__Collected data__
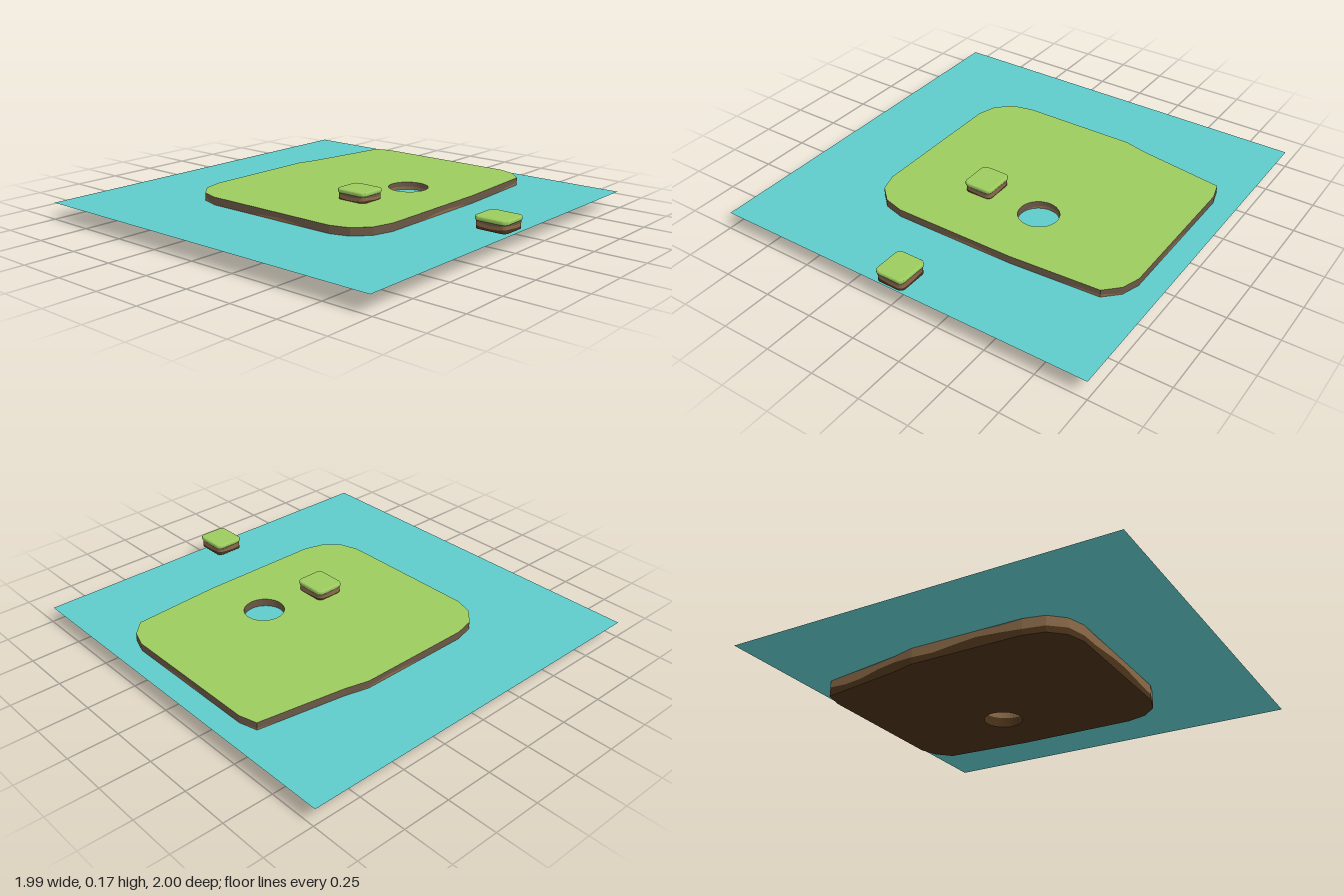
import * as THREE from 'three';

const COLORS = { water: 0x5fcaca, grass: 0x9ccb5e, topsoil: 0x6b5847, clay: 0x8b6a49, deepSoil: 0x4b331a };

function addMesh(group, name, geometry, color, double = false) {
  const side = double ? THREE.DoubleSide : THREE.FrontSide;
  const mesh = new THREE.Mesh(geometry, new THREE.MeshStandardMaterial({ color, side }));
  mesh.name = name;
  group.add(mesh);
  return mesh;
}

// Split every edge of a closed [x, z] loop into pieces no longer than step
function subdivide(loop, step) {
  return loop.flatMap(([x, z], i) => {
    const [nx, nz] = loop[(i + 1) % loop.length];
    const n = Math.max(1, Math.round(Math.hypot(nx - x, nz - z) / step));
    return Array.from({ length: n }, (_, k) => [x + (nx - x) * k / n, z + (nz - z) * k / n]);
  });
}

// Wall strip around a loop, between two heights given as functions of (x, z)
function wallStrip(loop, low, high) {
  const pos = [];
  loop.forEach(([ax, az], i) => {
    const [bx, bz] = loop[(i + 1) % loop.length];
    const a0 = [ax, low(ax, az), az], a1 = [ax, high(ax, az), az];
    const b0 = [bx, low(bx, bz), bz], b1 = [bx, high(bx, bz), bz];
    pos.push(...a0, ...a1, ...b1, ...a0, ...b1, ...b0);
  });
  const g = new THREE.BufferGeometry();
  g.setAttribute('position', new THREE.Float32BufferAttribute(pos, 3));
  g.computeVertexNormals();
  return g;
}

// Three soil layers with wavy borders
function addSoil(group, name, loop, height, wave) {
  const bottom = () => 0;
  const top = () => height;
  const lower = (x, z) => height * (0.34 + 0.09 * Math.sin(wave * (x * 1.3 + z) + 1.2));
  const upper = (x, z) => height * (0.71 + 0.1 * Math.sin(wave * (x - z * 1.2) + 0.4));
  addMesh(group, name + 'DeepSoil', wallStrip(loop, bottom, lower), COLORS.deepSoil);
  addMesh(group, name + 'Clay', wallStrip(loop, lower, upper), COLORS.clay);
  addMesh(group, name + 'Topsoil', wallStrip(loop, upper, top), COLORS.topsoil);
}

const toShape = loop => new THREE.Shape(loop.map(([x, z]) => new THREE.Vector2(x, -z)));

// Horizontal face at height y, facing up or down
function flatFace(shape, y, up) {
  const g = new THREE.ShapeGeometry(shape);
  g.rotateX(-Math.PI / 2);
  if (!up) {
    g.index.array.reverse();
    g.computeVertexNormals();
  }
  return g.translate(0, y, 0);
}

function roundedRect(w, d, r, n = 4) {
  const loop = [];
  [[1, 1], [-1, 1], [-1, -1], [1, -1]].forEach(([sx, sz], q) => {
    for (let k = 0; k <= n; k++) {
      const t = (q + k / n) * Math.PI / 2;
      loop.push([sx * (w / 2 - r) + r * Math.cos(t), sz * (d / 2 - r) + r * Math.sin(t)]);
    }
  });
  return loop;
}

// Small floating block: layered soil under a rounded grass cap
function createBlock(name, x, y, z) {
  const block = new THREE.Group();
  block.name = name;
  const body = roundedRect(0.146, 0.164, 0.024);
  addSoil(block, 'block', subdivide(body, 0.03), 0.042, 28);
  addMesh(block, 'blockUnderside', flatFace(toShape(body), 0, false), COLORS.deepSoil);
  const cap = new THREE.ExtrudeGeometry(toShape(roundedRect(0.14, 0.158, 0.02)), {
    depth: 0.006, bevelThickness: 0.008, bevelSize: 0.008, bevelSegments: 3,
  });
  cap.rotateX(-Math.PI / 2);
  addMesh(block, 'blockGrass', cap, COLORS.grass).position.y = 0.046;
  block.position.set(x, y, z);
  return block;
}

export function createModel() {
  const model = new THREE.Group();
  model.name = 'islandScene';

  // Water sheet
  const water = new THREE.PlaneGeometry(1.987, 1.987).rotateX(-Math.PI / 2);
  addMesh(model, 'water', water, COLORS.water, true).position.set(-0.003, 0.083, -0.007);

  // Island with a round pond hole
  const island = new THREE.Group();
  island.name = 'island';
  const outline = [
    [-0.485, -0.475], [-0.41, -0.545], [-0.305, -0.57], [0.29, -0.57], [0.41, -0.54], [0.85, -0.47],
    [0.875, -0.38], [0.875, 0.365], [0.845, 0.455], [0.775, 0.525], [0.32, 0.553], [-0.305, 0.553],
    [-0.41, 0.525], [-0.485, 0.455], [-0.515, 0.36], [-0.515, -0.38],
  ];
  const hole = Array.from({ length: 32 }, (_, i) => {
    const t = i / 32 * Math.PI * 2;
    return [0.255 + 0.1 * Math.cos(t), 0.213 - 0.1 * Math.sin(t)];
  });
  const ground = toShape(outline);
  ground.holes.push(new THREE.Path(hole.map(([x, z]) => new THREE.Vector2(x, -z))));
  addMesh(island, 'islandGrass', flatFace(ground, 0.122, true), COLORS.grass);
  addMesh(island, 'islandUnderside', flatFace(ground, 0, false), COLORS.deepSoil);
  addSoil(island, 'shore', subdivide(outline, 0.11), 0.122, 9);
  addSoil(island, 'pond', hole, 0.122, 9);
  model.add(island);

  // Blocks
  model.add(createBlock('islandBlock', -0.075, 0.115, 0.17));
  model.add(createBlock('frontBlock', -0.008, 0.102, 0.912));
  return model;
}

__Activity__
Every line above should be returned word for word, with the pictures left behind.

__Response to the exercise__
import * as THREE from 'three';

const COLORS = { water: 0x5fcaca, grass: 0x9ccb5e, topsoil: 0x6b5847, clay: 0x8b6a49, deepSoil: 0x4b331a };

function addMesh(group, name, geometry, color, double = false) {
  const side = double ? THREE.DoubleSide : THREE.FrontSide;
  const mesh = new THREE.Mesh(geometry, new THREE.MeshStandardMaterial({ color, side }));
  mesh.name = name;
  group.add(mesh);
  return mesh;
}

// Split every edge of a closed [x, z] loop into pieces no longer than step
function subdivide(loop, step) {
  return loop.flatMap(([x, z], i) => {
    const [nx, nz] = loop[(i + 1) % loop.length];
    const n = Math.max(1, Math.round(Math.hypot(nx - x, nz - z) / step));
    return Array.from({ length: n }, (_, k) => [x + (nx - x) * k / n, z + (nz - z) * k / n]);
  });
}

// Wall strip around a loop, between two heights given as functions of (x, z)
function wallStrip(loop, low, high) {
  const pos = [];
  loop.forEach(([ax, az], i) => {
    const [bx, bz] = loop[(i + 1) % loop.length];
    const a0 = [ax, low(ax, az), az], a1 = [ax, high(ax, az), az];
    const b0 = [bx, low(bx, bz), bz], b1 = [bx, high(bx, bz), bz];
    pos.push(...a0, ...a1, ...b1, ...a0, ...b1, ...b0);
  });
  const g = new THREE.BufferGeometry();
  g.setAttribute('position', new THREE.Float32BufferAttribute(pos, 3));
  g.computeVertexNormals();
  return g;
}

// Three soil layers with wavy borders
function addSoil(group, name, loop, height, wave) {
  const bottom = () => 0;
  const top = () => height;
  const lower = (x, z) => height * (0.34 + 0.09 * Math.sin(wave * (x * 1.3 + z) + 1.2));
  const upper = (x, z) => height * (0.71 + 0.1 * Math.sin(wave * (x - z * 1.2) + 0.4));
  addMesh(group, name + 'DeepSoil', wallStrip(loop, bottom, lower), COLORS.deepSoil);
  addMesh(group, name + 'Clay', wallStrip(loop, lower, upper), COLORS.clay);
  addMesh(group, name + 'Topsoil', wallStrip(loop, upper, top), COLORS.topsoil);
}

const toShape = loop => new THREE.Shape(loop.map(([x, z]) => new THREE.Vector2(x, -z)));

// Horizontal face at height y, facing up or down
function flatFace(shape, y, up) {
  const g = new THREE.ShapeGeometry(shape);
  g.rotateX(-Math.PI / 2);
  if (!up) {
    g.index.array.reverse();
    g.computeVertexNormals();
  }
  return g.translate(0, y, 0);
}

function roundedRect(w, d, r, n = 4) {
  const loop = [];
  [[1, 1], [-1, 1], [-1, -1], [1, -1]].forEach(([sx, sz], q) => {
    for (let k = 0; k <= n; k++) {
      const t = (q + k / n) * Math.PI / 2;
      loop.push([sx * (w / 2 - r) + r * Math.cos(t), sz * (d / 2 - r) + r * Math.sin(t)]);
    }
  });
  return loop;
}

// Small floating block: layered soil under a rounded grass cap
function createBlock(name, x, y, z) {
  const block = new THREE.Group();
  block.name = name;
  const body = roundedRect(0.146, 0.164, 0.024);
  addSoil(block, 'block', subdivide(body, 0.03), 0.042, 28);
  addMesh(block, 'blockUnderside', flatFace(toShape(body), 0, false), COLORS.deepSoil);
  const cap = new THREE.ExtrudeGeometry(toShape(roundedRect(0.14, 0.158, 0.02)), {
    depth: 0.006, bevelThickness: 0.008, bevelSize: 0.008, bevelSegments: 3,
  });
  cap.rotateX(-Math.PI / 2);
  addMesh(block, 'blockGrass', cap, COLORS.grass).position.y = 0.046;
  block.position.set(x, y, z);
  return block;
}

export function createModel() {
  const model = new THREE.Group();
  model.name = 'islandScene';

  // Water sheet
  const water = new THREE.PlaneGeometry(1.987, 1.987).rotateX(-Math.PI / 2);
  addMesh(model, 'water', water, COLORS.water, true).position.set(-0.003, 0.083, -0.007);

  // Island with a round pond hole
  const island = new THREE.Group();
  island.name = 'island';
  const outline = [
    [-0.485, -0.475], [-0.41, -0.545], [-0.305, -0.57], [0.29, -0.57], [0.41, -0.54], [0.85, -0.47],
    [0.875, -0.38], [0.875, 0.365], [0.845, 0.455], [0.775, 0.525], [0.32, 0.553], [-0.305, 0.553],
    [-0.41, 0.525], [-0.485, 0.455], [-0.515, 0.36], [-0.515, -0.38],
  ];
  const hole = Array.from({ length: 32 }, (_, i) => {
    const t = i / 32 * Math.PI * 2;
    return [0.255 + 0.1 * Math.cos(t), 0.213 - 0.1 * Math.sin(t)];
  });
  const ground = toShape(outline);
  ground.holes.push(new THREE.Path(hole.map(([x, z]) => new THREE.Vector2(x, -z))));
  addMesh(island, 'islandGrass', flatFace(ground, 0.122, true), COLORS.grass);
  addMesh(island, 'islandUnderside', flatFace(ground, 0, false), COLORS.deepSoil);
  addSoil(island, 'shore', subdivide(outline, 0.11), 0.122, 9);
  addSoil(island, 'pond', hole, 0.122, 9);
  model.add(island);

  // Blocks
  model.add(createBlock('islandBlock', -0.075, 0.115, 0.17));
  model.add(createBlock('frontBlock', -0.008, 0.102, 0.912));
  return model;
}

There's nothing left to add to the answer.